(Saved entries)
#####

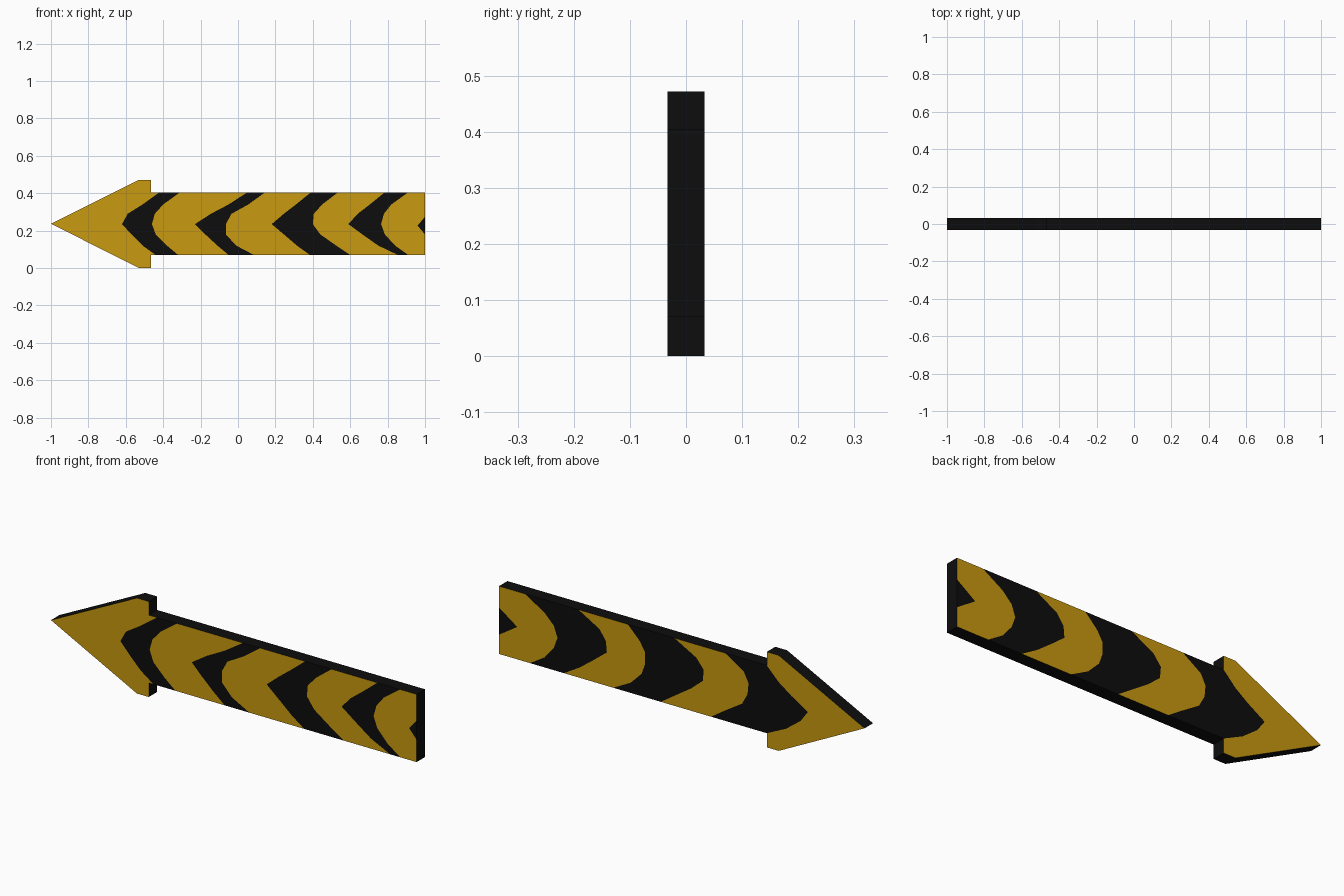
import bpy, bmesh

if "Cube" in bpy.data.objects:
    bpy.data.objects.remove(bpy.data.objects["Cube"])

HALF = 0.033                      # half thickness of the board
TOP, BOT, NECK = 0.405, 0.07, -0.465
ROWS = [TOP, 0.34, 0.29, 0.235, 0.18, 0.12, BOT]   # heights of the stripe edge points

# arrow head corners, from the upper neck round the tip to the lower neck
HEAD = [(NECK, BOT), (NECK, 0), (-0.53, 0), (-1, 0.237),
        (-0.53, 0.472), (NECK, 0.472), (NECK, TOP)]
OUTLINE = HEAD + [(1, TOP), (1, BOT)]

# x of each stripe edge at the heights in ROWS, from head to tail
FRONT = [
    [-.42, -.51, -.59, -.62, -.57, -.51, -.44],
    [-.31, -.40, -.445, -.46, -.44, -.38, -.32],
    [.05, -.05, -.145, -.23, -.175, -.11, -.05],
    [.145, .055, -.035, -.065, -.065, -.01, .085],
    [.39, .31, .245, .18, .245, .315, .385],
    [.535, .45, .405, .40, .44, .525, .60],
    [.785, .705, .64, .59, .665, .75, .855],
    [.91, .82, .78, .765, .785, .84, .91],
]
BACK = [
    [NECK, -.53, -.60, -.69, -.65, -.57, NECK],
    [-.24, -.34, -.365, -.36, -.33, -.235, -.16],
    [.04, -.08, -.12, -.115, -.05, .04, .115],
    [.295, .23, .20, .20, .22, .28, .375],
    [.565, .45, .415, .41, .48, .56, .645],
    [.858, .75, .70, .68, .70, .75, .83],
]
FRONT_NOTCH = [(1, .275), (.96, .227), (1, .18)]
BACK_NOTCH = [(1, .30), (.90, .23), (1, .165)]


def material(name, rgb):
    m = bpy.data.materials.new(name)
    m.diffuse_color = (*rgb, 1)
    m.use_nodes = True
    m.node_tree.nodes["Principled BSDF"].inputs["Base Color"].default_value = m.diffuse_color
    return m


bm = bmesh.new()
verts = {}


def vert(x, y, z):
    key = (round(x, 4), round(y, 4), round(z, 4))
    if key not in verts:
        verts[key] = bm.verts.new(key)
    return verts[key]


def face(points, y, colour):
    """Flat polygon in the plane y, facing outwards."""
    loop = list(dict.fromkeys(vert(x, y, z) for x, z in points))
    f = bm.faces.new(loop)
    f.material_index = colour
    f.normal_update()
    if f.normal.y * y < 0:
        f.normal_flip()


def striped_side(y, edges, notch):
    """Alternating yellow (1) and black (0) bands between the stripe edges."""
    lines = [list(zip(xs, ROWS)) for xs in edges]
    lines.append([(1, TOP)] + notch + [(1, BOT)])
    face(HEAD + lines[0], y, 1)
    for i in range(len(lines) - 1):
        face(lines[i] + lines[i + 1][::-1], y, i % 2)
    face(notch, y, 0)


striped_side(-HALF, FRONT, FRONT_NOTCH)
striped_side(HALF, BACK, BACK_NOTCH)

# black rim around the outline
for (x0, z0), (x1, z1) in zip(OUTLINE, OUTLINE[1:] + OUTLINE[:1]):
    f = bm.faces.new([vert(x0, -HALF, z0), vert(x0, HALF, z0),
                      vert(x1, HALF, z1), vert(x1, -HALF, z1)])
    f.normal_update()
    # outline runs clockwise seen from the front: outward is to its left
    if f.normal.x * (z0 - z1) + f.normal.z * (x1 - x0) < 0:
        f.normal_flip()

mesh = bpy.data.meshes.new("arrow_board")
bm.to_mesh(mesh)
bm.free()
mesh.materials.append(material("black", (0.004, 0.004, 0.004)))
mesh.materials.append(material("amber_yellow", (0.58, 0.32, 0.005)))
board = bpy.data.objects.new("arrow_board", mesh)
bpy.context.collection.objects.link(board)
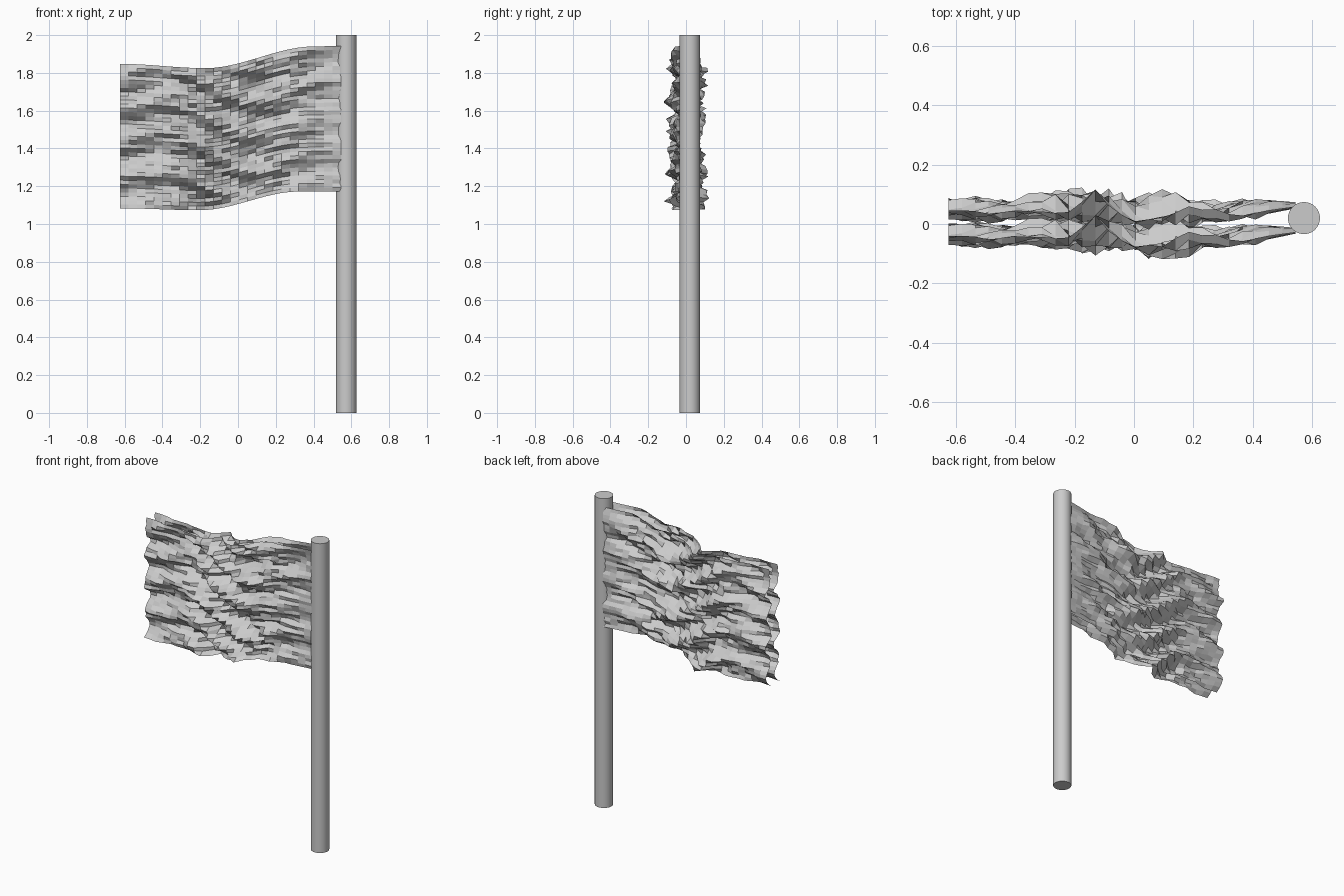
import bpy, bmesh, math
from mathutils import noise, Vector

if "Cube" in bpy.data.objects:
    bpy.data.objects.remove(bpy.data.objects["Cube"])


def interp(pts, x):
    # smooth interpolation through (x, value) pairs
    for (x0, a), (x1, b) in zip(pts, pts[1:]):
        if x <= x1:
            t = max(0, (x - x0) / (x1 - x0))
            t = t * t * (3 - 2 * t)
            return a + (b - a) * t
    return pts[-1][1]


LEFT, RIGHT = -0.625, 0.545
NX, NZ = 26, 36
BOTTOM = [(-0.625, 1.083), (-0.2, 1.073), (0.32, 1.172), (0.55, 1.172)]
TOP = [(-0.625, 1.848), (-0.17, 1.825), (0.4, 1.94), (0.55, 1.943)]
FOLD = [(-0.62, 1.57), (-0.35, 1.61), (0.08, 1.42), (0.5, 1.53)]
DEPTH = [(-0.625, 0.044), (-0.45, 0.046), (-0.15, 0.08), (0.15, 0.08),
         (0.35, 0.045), (0.55, 0.016)]
CENTRE = [(-0.625, 0.006), (-0.17, 0.008), (0.12, -0.008), (0.55, 0.02)]


def ripple(x, z):
    # slanting folds broken up by streaky noise
    s = z - interp(FOLD, x)
    wave = -math.sin(2 * math.pi * s / 0.18)
    streak = noise.noise(Vector((x * 5, 3.1, s * 15)))
    fine = noise.noise(Vector((x * 12, 8.7, z * 41)))
    return interp(DEPTH, x) * (0.5 * wave + 0.65 * streak + 0.65 * fine)


def sheet(name, offset):
    bm = bmesh.new()
    rows = []
    for j in range(NZ + 1):
        row = []
        for i in range(NX + 1):
            x = LEFT + (RIGHT - LEFT) * i / NX
            low, high = interp(BOTTOM, x), interp(TOP, x)
            z = low + (high - low) * j / NZ
            y = interp(CENTRE, x) + offset + ripple(x, z)
            row.append(bm.verts.new((x, y, z)))
        rows.append(row)
    for a, b in zip(rows, rows[1:]):
        for i in range(NX):
            quad = (a[i], a[i + 1], b[i + 1], b[i])
            bm.faces.new(quad if offset < 0 else quad[::-1])
    mesh = bpy.data.meshes.new(name)
    bm.to_mesh(mesh)
    bm.free()
    bpy.context.collection.objects.link(bpy.data.objects.new(name, mesh))


# the two cloth layers
sheet("flag_front", -0.043)
sheet("flag_back", 0.043)

# pole
bpy.ops.mesh.primitive_cylinder_add(vertices=32, radius=0.054, depth=2,
                                    location=(0.573, 0.02, 1))
pole = bpy.context.object
pole.name = "pole"
bpy.ops.object.shade_smooth_by_angle()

#####

WHAT IS NEEDED
This exercise requires the lines of the entries containing the string "offset".

ANSWER TO THIS EXERCISE
def sheet(name, offset):
            y = interp(CENTRE, x) + offset + ripple(x, z)
            bm.faces.new(quad if offset < 0 else quad[::-1])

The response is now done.